- [YOUR GOAL]: In the material below, find every line containing the string "context" and return it.

- [PROVIDED DATA]:
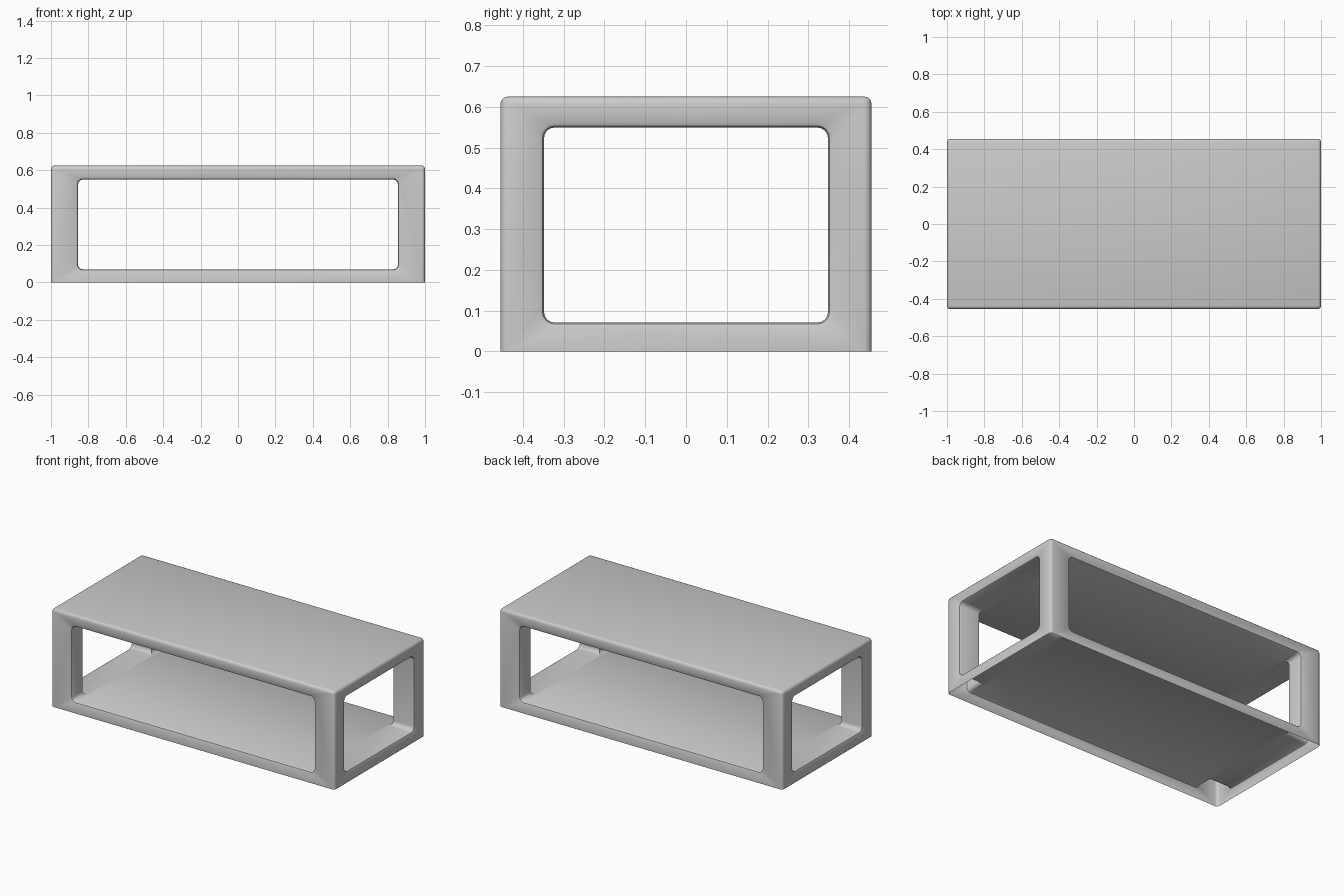
import bpy, bmesh, math

if "Cube" in bpy.data.objects:
    bpy.data.objects.remove(bpy.data.objects["Cube"])

HX, HY, H = 1.0, 0.455, 0.625      # half length, half depth, height


def to_object(name, bm):
    bmesh.ops.recalc_face_normals(bm, faces=bm.faces)
    mesh = bpy.data.meshes.new(name)
    bm.to_mesh(mesh)
    bm.free()
    obj = bpy.data.objects.new(name, mesh)
    bpy.context.collection.objects.link(obj)
    return obj


def rounded_rect(half_w, z0, z1, r, n=4):
    pts = []
    corners = [(half_w - r, z1 - r), (r - half_w, z1 - r),
               (r - half_w, z0 + r), (half_w - r, z0 + r)]
    for k, (cx, cz) in enumerate(corners):
        for i in range(n + 1):
            a = math.pi / 2 * (k + i / n)
            pts.append((cx + r * math.cos(a), cz + r * math.sin(a)))
    return pts


def opening_cutter(name, half_w, z0, z1, reach, along_x):
    # Rounded tunnel whose ends flare out to soften the rim
    flare = [(reach + 0.01, 0.032), (reach, 0.012),
             (reach - 0.004, 0.004), (reach - 0.012, 0.0)]
    stations = [(-d, g) for d, g in flare] + list(reversed(flare))
    bm = bmesh.new()
    rings = []
    for d, g in stations:
        ring = []
        for u, z in rounded_rect(half_w + g, z0 - g, z1 + g, 0.026 + g):
            ring.append(bm.verts.new((d, u, z) if along_x else (u, d, z)))
        rings.append(ring)
    for a, b in zip(rings, rings[1:]):
        for i in range(len(a)):
            j = (i + 1) % len(a)
            bm.faces.new((a[i], a[j], b[j], b[i]))
    bm.faces.new(rings[0])
    bm.faces.new(rings[-1])
    obj = to_object(name, bm)
    obj.hide_render = True
    return obj


# Outer body: block with softened top and upright edges
bm = bmesh.new()
bmesh.ops.create_cube(bm, size=1)
for v in bm.verts:
    v.co = (v.co.x * 2 * HX, v.co.y * 2 * HY, (v.co.z + 0.5) * H)
edges = [e for e in bm.edges if max(v.co.z for v in e.verts) > 0.1]
bmesh.ops.bevel(bm, geom=edges, offset=0.018, segments=3, profile=0.5,
                affect='EDGES')
table = to_object("table_frame", bm)

# Long and short openings leave two shelves and four corner posts
cutters = [opening_cutter("long_opening", 0.855, 0.07, 0.55, HY, False),
           opening_cutter("end_opening", 0.348, 0.071, 0.549, HX, True)]
for c in cutters:
    mod = table.modifiers.new("cut", 'BOOLEAN')
    mod.operation = 'DIFFERENCE'
    mod.solver = 'EXACT'
    mod.object = c
bpy.context.view_layer.update()
graph = bpy.context.evaluated_depsgraph_get()
result = bpy.data.meshes.new_from_object(table.evaluated_get(graph))
table.modifiers.clear()
table.data = result
for c in cutters:
    bpy.data.objects.remove(c)

# Open underside: lower shelf is a recessed panel with hollow posts
bm = bmesh.new()
bm.from_mesh(table.data)
bottom = [f for f in bm.faces if all(v.co.z < 1e-4 for v in f.verts)]
bmesh.ops.delete(bm, geom=bottom, context='FACES')
bm.to_mesh(table.data)
bm.free()

bpy.context.view_layer.objects.active = table
table.select_set(True)
bpy.ops.object.shade_smooth_by_angle(angle=math.radians(35))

- [SOLUTION FOR THIS TASK]:
    bpy.context.collection.objects.link(obj)
bpy.context.view_layer.update()
graph = bpy.context.evaluated_depsgraph_get()
bmesh.ops.delete(bm, geom=bottom, context='FACES')
bpy.context.view_layer.objects.active = table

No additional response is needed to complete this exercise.